## What you have to do:
Copy each line of the records that contains the word "sides".

═══ Data for analysis ═══

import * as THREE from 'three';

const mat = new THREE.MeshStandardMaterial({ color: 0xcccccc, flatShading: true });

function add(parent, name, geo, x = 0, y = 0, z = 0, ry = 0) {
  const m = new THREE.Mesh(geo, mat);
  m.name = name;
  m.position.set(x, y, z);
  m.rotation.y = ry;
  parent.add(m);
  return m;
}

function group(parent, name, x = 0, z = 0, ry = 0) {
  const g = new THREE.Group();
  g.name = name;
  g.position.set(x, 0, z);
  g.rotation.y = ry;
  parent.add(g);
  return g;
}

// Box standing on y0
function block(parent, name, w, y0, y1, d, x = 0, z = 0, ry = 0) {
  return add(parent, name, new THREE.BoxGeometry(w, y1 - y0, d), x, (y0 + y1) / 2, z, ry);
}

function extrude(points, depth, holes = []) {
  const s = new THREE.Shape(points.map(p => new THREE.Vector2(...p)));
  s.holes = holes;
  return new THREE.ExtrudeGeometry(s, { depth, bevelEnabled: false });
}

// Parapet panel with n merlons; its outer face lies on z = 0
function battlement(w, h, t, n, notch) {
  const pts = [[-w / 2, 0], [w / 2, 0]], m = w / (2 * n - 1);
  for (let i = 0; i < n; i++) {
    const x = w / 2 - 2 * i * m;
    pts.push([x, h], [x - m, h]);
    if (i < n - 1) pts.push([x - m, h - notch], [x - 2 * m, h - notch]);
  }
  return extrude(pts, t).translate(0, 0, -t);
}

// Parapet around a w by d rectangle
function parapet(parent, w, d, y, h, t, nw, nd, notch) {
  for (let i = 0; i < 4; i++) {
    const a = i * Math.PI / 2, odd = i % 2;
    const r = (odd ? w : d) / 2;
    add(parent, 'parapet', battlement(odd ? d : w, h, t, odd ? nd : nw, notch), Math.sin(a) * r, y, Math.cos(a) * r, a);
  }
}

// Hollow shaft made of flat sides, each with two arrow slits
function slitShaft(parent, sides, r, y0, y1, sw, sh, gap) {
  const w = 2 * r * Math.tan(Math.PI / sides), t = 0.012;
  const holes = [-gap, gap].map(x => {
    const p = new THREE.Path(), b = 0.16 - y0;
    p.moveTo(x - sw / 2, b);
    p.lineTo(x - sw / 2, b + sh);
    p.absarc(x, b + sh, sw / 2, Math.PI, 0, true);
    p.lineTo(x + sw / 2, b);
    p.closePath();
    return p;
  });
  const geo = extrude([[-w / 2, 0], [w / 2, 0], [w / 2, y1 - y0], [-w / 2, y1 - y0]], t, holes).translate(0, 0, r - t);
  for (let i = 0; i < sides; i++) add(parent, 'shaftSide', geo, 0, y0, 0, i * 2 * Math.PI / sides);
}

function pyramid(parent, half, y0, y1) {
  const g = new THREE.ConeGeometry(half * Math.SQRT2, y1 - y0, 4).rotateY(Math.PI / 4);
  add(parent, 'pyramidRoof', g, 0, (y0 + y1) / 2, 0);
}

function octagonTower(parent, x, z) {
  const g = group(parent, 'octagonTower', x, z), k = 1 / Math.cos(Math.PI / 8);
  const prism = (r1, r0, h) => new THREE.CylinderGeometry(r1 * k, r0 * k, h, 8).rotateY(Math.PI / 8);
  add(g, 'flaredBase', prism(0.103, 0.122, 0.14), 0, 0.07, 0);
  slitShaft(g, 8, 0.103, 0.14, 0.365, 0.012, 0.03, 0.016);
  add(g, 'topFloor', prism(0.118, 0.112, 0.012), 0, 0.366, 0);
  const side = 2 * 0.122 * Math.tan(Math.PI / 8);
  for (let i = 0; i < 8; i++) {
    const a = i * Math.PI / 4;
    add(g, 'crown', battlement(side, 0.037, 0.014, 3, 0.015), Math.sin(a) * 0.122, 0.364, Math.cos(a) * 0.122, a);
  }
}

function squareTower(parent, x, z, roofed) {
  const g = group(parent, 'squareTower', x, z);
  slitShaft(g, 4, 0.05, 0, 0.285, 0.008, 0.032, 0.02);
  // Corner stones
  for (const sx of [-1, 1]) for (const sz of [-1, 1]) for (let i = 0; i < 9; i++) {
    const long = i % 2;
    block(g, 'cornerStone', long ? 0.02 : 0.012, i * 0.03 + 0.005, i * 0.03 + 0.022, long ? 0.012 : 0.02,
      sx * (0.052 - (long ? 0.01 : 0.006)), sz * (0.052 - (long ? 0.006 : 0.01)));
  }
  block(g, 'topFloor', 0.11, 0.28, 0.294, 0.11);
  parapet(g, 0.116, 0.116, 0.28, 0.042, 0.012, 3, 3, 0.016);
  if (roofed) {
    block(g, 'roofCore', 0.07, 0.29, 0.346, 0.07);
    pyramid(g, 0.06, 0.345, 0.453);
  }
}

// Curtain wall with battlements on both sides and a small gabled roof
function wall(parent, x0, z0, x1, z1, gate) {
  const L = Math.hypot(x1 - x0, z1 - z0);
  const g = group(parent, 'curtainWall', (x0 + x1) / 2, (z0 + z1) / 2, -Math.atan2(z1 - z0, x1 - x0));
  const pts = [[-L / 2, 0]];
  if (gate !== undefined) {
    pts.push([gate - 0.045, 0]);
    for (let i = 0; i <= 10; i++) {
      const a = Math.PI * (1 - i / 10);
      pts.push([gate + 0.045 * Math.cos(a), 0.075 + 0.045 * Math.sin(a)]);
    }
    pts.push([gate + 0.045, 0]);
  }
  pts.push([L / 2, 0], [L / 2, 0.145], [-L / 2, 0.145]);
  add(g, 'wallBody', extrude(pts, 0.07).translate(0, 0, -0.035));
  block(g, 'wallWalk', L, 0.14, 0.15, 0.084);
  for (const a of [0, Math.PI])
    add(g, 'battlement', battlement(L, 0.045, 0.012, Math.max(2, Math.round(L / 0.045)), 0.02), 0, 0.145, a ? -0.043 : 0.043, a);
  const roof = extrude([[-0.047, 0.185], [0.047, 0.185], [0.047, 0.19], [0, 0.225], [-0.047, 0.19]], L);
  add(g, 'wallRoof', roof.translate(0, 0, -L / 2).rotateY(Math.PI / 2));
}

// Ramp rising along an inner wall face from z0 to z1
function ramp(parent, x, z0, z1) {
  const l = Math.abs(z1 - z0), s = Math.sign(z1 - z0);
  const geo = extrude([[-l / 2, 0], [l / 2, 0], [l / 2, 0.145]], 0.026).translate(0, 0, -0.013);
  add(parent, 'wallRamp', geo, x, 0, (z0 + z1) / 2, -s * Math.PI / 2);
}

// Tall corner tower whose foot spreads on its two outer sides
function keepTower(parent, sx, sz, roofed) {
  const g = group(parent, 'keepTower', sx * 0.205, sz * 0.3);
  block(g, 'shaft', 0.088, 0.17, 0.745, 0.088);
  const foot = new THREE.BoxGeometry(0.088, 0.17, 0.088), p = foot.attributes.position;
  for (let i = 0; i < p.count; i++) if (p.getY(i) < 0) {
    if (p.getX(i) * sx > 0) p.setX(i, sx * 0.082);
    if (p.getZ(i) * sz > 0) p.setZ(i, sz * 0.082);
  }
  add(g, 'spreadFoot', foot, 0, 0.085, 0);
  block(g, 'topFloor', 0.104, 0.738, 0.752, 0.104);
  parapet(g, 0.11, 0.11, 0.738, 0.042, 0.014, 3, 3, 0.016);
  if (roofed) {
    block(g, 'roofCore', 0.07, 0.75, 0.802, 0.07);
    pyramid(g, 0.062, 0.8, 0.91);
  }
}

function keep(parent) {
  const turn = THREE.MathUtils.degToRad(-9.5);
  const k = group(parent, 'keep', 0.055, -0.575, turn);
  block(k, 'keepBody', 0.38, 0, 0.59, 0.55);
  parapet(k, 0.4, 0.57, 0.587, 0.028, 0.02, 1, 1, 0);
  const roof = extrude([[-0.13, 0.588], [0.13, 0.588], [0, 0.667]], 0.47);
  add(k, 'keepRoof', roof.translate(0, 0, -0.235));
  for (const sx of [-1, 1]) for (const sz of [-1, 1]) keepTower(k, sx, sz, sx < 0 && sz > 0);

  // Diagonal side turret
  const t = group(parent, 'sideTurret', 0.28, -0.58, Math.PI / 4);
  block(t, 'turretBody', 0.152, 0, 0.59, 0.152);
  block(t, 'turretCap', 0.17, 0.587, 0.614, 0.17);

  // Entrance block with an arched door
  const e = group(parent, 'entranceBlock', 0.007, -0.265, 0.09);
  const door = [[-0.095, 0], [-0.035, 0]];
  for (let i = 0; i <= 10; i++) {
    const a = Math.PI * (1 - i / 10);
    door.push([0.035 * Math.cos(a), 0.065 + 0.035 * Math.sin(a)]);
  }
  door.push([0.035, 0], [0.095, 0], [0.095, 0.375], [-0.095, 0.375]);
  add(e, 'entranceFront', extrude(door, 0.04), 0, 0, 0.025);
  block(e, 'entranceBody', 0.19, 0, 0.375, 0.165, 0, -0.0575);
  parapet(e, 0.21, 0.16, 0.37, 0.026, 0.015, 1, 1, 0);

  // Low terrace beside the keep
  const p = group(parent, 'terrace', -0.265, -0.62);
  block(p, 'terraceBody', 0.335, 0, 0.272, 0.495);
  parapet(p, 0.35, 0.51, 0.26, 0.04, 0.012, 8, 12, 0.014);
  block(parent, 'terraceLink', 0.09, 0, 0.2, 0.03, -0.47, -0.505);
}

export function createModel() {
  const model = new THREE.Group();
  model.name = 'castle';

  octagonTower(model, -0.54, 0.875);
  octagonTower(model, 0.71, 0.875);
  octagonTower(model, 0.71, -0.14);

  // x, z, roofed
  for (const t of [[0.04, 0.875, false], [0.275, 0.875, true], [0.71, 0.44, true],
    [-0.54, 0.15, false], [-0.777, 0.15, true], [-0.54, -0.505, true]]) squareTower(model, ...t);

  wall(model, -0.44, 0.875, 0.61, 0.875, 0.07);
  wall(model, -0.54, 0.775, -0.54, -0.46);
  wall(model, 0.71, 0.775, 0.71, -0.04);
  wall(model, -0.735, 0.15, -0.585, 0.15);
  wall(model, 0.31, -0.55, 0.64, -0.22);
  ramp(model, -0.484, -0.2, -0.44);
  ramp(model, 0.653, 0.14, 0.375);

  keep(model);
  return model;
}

═══

## Exercise answer:
// Hollow shaft made of flat sides, each with two arrow slits
function slitShaft(parent, sides, r, y0, y1, sw, sh, gap) {
  const w = 2 * r * Math.tan(Math.PI / sides), t = 0.012;
  for (let i = 0; i < sides; i++) add(parent, 'shaftSide', geo, 0, y0, 0, i * 2 * Math.PI / sides);
// Curtain wall with battlements on both sides and a small gabled roof
// Tall corner tower whose foot spreads on its two outer sides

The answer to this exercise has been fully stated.